Dismal show by agriculture, manufacturing and mining sectors
On expected lines for the government, though disappointing for India Inc., the country’s GDP (gross domestic product) growth rate slid to 4.8 per cent in the fourth quarter (January-March) on account of dismal shows by the three major sectors — agriculture, manufacturing and mining — to end the entire 2012-13 fiscal year at the decade’s lowest expansion at 5 per cent.
Having notched up growth rates of 5.4 per cent in the first and 5.2 per cent in the second quarter of 2012-13, the 4.8 per cent increase in the fourth quarter, which though a tad higher than the 4.7 per cent growth in the third quarter, was significantly lower than the 5.1 per cent expansion achieved in the January-March quarter of 2011-12 when GDP growth for the entire financial year was 6.2 per cent.
Single positive sign
The only positive cue, on a day when the core sector data released here also showed that the growth in eight infrastructure sectors had slipped to 2.3 per cent in April as compared to a robust 5.7 per cent expansion in the same month last year, is that the grim GDP numbers appear to have brightened the prospects of a rate cut by the Reserve Bank of India (RBI) in June along with a probable easing of the CRR (cash reserve ratio) despite the anxieties expressed by RBI Governor D. Subbarao over the current macro-economic environment earlier this week.
Interestingly, the GDP data released by the Central Statistics Office (CSO) here on Friday shows that while the manufacturing sector fared marginally better during the January-March quarter of 2012-13 with a growth of 2.6 per cent as compared to a dismal 0.1 per cent growth in the same quarter of the previous fiscal, the sector ended up with a mere one per cent expansion for the whole of last fiscal as against to a 2.7 per cent increase in 2011-12.
Alongside, while the mining and quarrying sector saw a contraction of 3.1 per cent during the January-March quarter of 2012-13 as against a 5.2 per cent growth in output in the same three-month period of 2011-12., the contraction in the sector remained unchanged at 0.6 per cent for both the fiscal years
Also faring poorly was the farm sector with a measly 1.4 per cent growth during the fourth quarter, lower than the 2 per cent increase achieved in the same quarter of 2011-12. For the entire year also, agriculture sector growth was lower at 1.9 per cent in 2012-13 as compared to 3.6 per cent in 2011-12.
Finance Minister P. Chidambaram said the “growth numbers are as per expectations”.
Planning Commission Deputy Chairman Montek Singh Ahluwalia felt there was evidence of the economy bottoming out but not of a strong recovery.
“There is evidence that the economy has bottomed out. But we still don’t have evidence of a strong recovery. It is challenging to get to 6 per cent [growth] where last quarter is 4.8 per cent,” he said.

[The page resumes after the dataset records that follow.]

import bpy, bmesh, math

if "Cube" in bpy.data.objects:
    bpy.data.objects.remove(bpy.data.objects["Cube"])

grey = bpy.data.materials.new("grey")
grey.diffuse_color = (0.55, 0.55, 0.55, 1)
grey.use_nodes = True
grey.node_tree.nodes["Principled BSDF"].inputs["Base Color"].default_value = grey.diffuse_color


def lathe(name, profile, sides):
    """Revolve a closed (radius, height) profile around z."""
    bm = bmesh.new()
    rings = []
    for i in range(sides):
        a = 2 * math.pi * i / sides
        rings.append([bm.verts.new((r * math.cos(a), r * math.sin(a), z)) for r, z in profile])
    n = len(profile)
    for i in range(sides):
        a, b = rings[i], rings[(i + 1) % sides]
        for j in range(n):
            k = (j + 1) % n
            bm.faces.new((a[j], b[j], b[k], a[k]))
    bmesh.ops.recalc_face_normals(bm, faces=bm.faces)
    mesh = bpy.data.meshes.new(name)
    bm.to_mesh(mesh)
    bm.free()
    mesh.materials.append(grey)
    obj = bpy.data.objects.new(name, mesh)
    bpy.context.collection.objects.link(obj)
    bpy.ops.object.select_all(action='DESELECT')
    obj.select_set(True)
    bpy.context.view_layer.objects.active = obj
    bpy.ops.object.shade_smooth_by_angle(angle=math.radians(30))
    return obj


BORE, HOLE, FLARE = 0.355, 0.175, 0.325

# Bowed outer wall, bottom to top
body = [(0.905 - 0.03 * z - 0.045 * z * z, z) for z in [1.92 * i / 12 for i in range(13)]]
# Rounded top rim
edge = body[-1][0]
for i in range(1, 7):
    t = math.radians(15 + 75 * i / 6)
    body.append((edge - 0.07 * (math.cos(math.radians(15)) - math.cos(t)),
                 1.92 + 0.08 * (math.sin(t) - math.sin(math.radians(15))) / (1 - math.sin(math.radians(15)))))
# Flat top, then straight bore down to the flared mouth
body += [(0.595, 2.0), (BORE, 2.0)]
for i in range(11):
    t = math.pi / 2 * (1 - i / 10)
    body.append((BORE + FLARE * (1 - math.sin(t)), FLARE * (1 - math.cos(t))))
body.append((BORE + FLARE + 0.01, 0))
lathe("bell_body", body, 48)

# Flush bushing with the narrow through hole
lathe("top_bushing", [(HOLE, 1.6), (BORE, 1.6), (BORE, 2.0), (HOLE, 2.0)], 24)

Rate cut hopes
Prime Minister's Economic Advisory Council Chairman C. Rangarajan also viewed the GDP numbers as per expectations, and raised hopes of a likely rate cut. “GDP numbers has been on expected lines…as far as manufacturing is concerned, perhaps we have reached the bottom. Wholesale price index (WPI)-based inflation has slowed, I think there is a greater room for the RBI to act,” he said.
Describing the situation as “grim” with no visible pick-up in any key levers of the economy, Confederation of Indian Industry (CII) Director-General Chandrajit Banerjee said: “Demand in the system is weak with low levels of consumption, government expenditure and investments. While the fiscal deficit situation would not allow government expenditure to go up, every means needs to be explored for raising consumption and investment demand,” he said.

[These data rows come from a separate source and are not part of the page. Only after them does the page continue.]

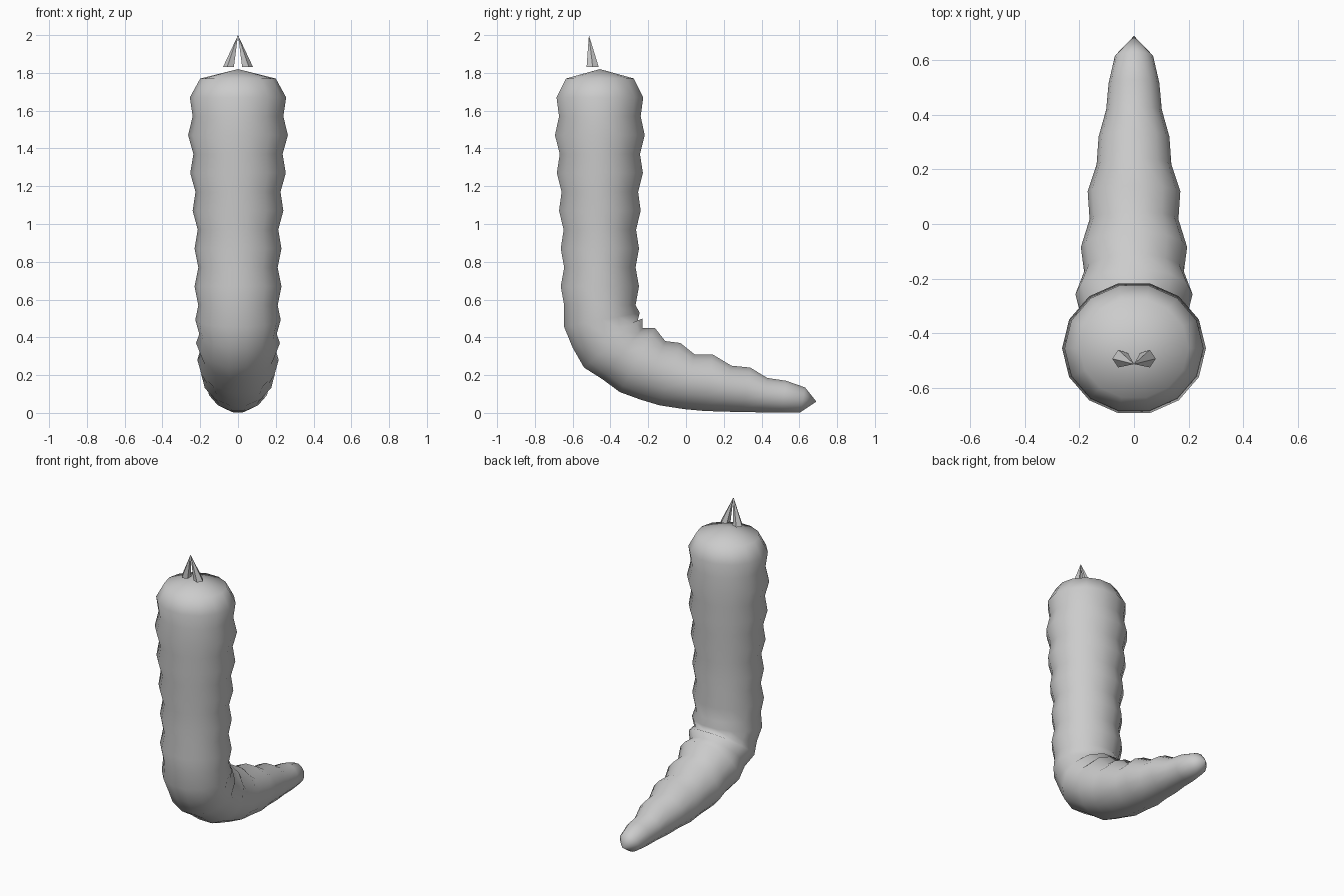
import bpy, math
from mathutils import Vector

if "Cube" in bpy.data.objects:
    bpy.data.objects.remove(bpy.data.objects["Cube"])

SIDES = 14


def make_object(name, verts, faces, smooth):
    mesh = bpy.data.meshes.new(name)
    mesh.from_pydata(verts, [], faces)
    mesh.polygons.foreach_set("use_smooth", [smooth] * len(mesh.polygons))
    obj = bpy.data.objects.new(name, mesh)
    bpy.context.collection.objects.link(obj)
    return obj


# Upright body rings: (z, half width), expressed as inner/outer edge points
upright = [(1.77, .20), (1.67, .255), (1.57, .24), (1.47, .264), (1.37, .236),
           (1.27, .253), (1.17, .225), (1.07, .24), (.97, .213), (.87, .23),
           (.77, .21), (.67, .23), (.57, .21)]
rings = [(-.456 + .9 * w, z, -.456 - .9 * w, z, w) for z, w in upright]

# Bent tail rings: inner (y, z), outer (y, z), half width
rings += [
    (-.245, .53, -.645, .455, .226), (-.255, .49, -.60, .345, .205),
    (-.23, .50, -.54, .24, .222), (-.23, .45, -.445, .18, .195),
    (-.165, .45, -.35, .11, .215), (-.11, .38, -.24, .07, .183),
    (-.03, .37, -.14, .04, .195), (.045, .31, -.01, .02, .163),
    (.14, .31, .10, .01, .17), (.24, .25, .20, .007, .137),
    (.34, .24, .30, .004, .13), (.43, .185, .41, .003, .102),
    (.53, .17, .505, .001, .093), (.63, .135, .605, .003, .07),
]

# Segmented body: loft of the rings, closed with a pole at each end
verts, faces = [], []
flat = math.cos(math.pi / SIDES)
for iy, iz, oy, oz, w in rings:
    inner, outer = Vector((0, iy, iz)), Vector((0, oy, oz))
    mid, half = (inner + outer) / 2, (inner - outer) / (2 * flat)
    for k in range(SIDES):
        a = 2 * math.pi * k / SIDES
        verts.append(mid + half * math.sin(a) + Vector((w * math.cos(a), 0, 0)))
head, tail = len(verts), len(verts) + 1
verts += [Vector((0, -.456, 1.82)), Vector((0, .69, .06))]
last = (len(rings) - 1) * SIDES
for k in range(SIDES):
    n = (k + 1) % SIDES
    faces.append((head, k, n))
    faces.append((tail, last + n, last + k))
    for r in range(0, last, SIDES):
        faces.append((r + k, r + SIDES + k, r + SIDES + n, r + n))
make_object("segmented_body", verts, faces, True)

# Pair of five-sided mandibles leaning together to a shared tip
for name, s in (("mandible_right", 1), ("mandible_left", -1)):
    pts = [(s * (.048 + .032 * math.cos(a)), -.494 + .034 * math.sin(a), 1.83)
           for a in (2 * math.pi * k / 5 for k in range(5))]
    pts.append((0, -.514, 2.0))
    fs = [(k, (k + 1) % 5, 5) for k in range(5)] + [(4, 3, 2, 1, 0)]
    if s < 0:
        fs = [f[::-1] for f in fs]
    make_object(name, pts, fs, False)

The chamber, he said, had been advocating further easing of the monetary policy with a reduction in repo rate and CRR. In addition, procedural easing was required to get stalled investment projects in to the implementation stage, he added.
The Federation of Indian Chambers of Commerce and Industry (FICCI) noted that low growth was anticipated and brought in some disappointments.
There were several positive signals on the horizon, however, it said.
In a statement, chamber Secretary General A. Didar Singh said: “The slew of macro data released recently does indicate a silver lining. Gradual signs of turnaround are visible and a growth in the range of 6-6.5 per cent seems attainable this fiscal”.
“Further, the monsoons are expected to be normal, and this is definitely a positive signal to begin with…IIP numbers are somewhat better and all efforts are being made to spur the investment activity.
“We are hopeful that if we continue to tread on this path keeping in sight the commitment to reform agenda, we shall soon be out of the woods,” he said.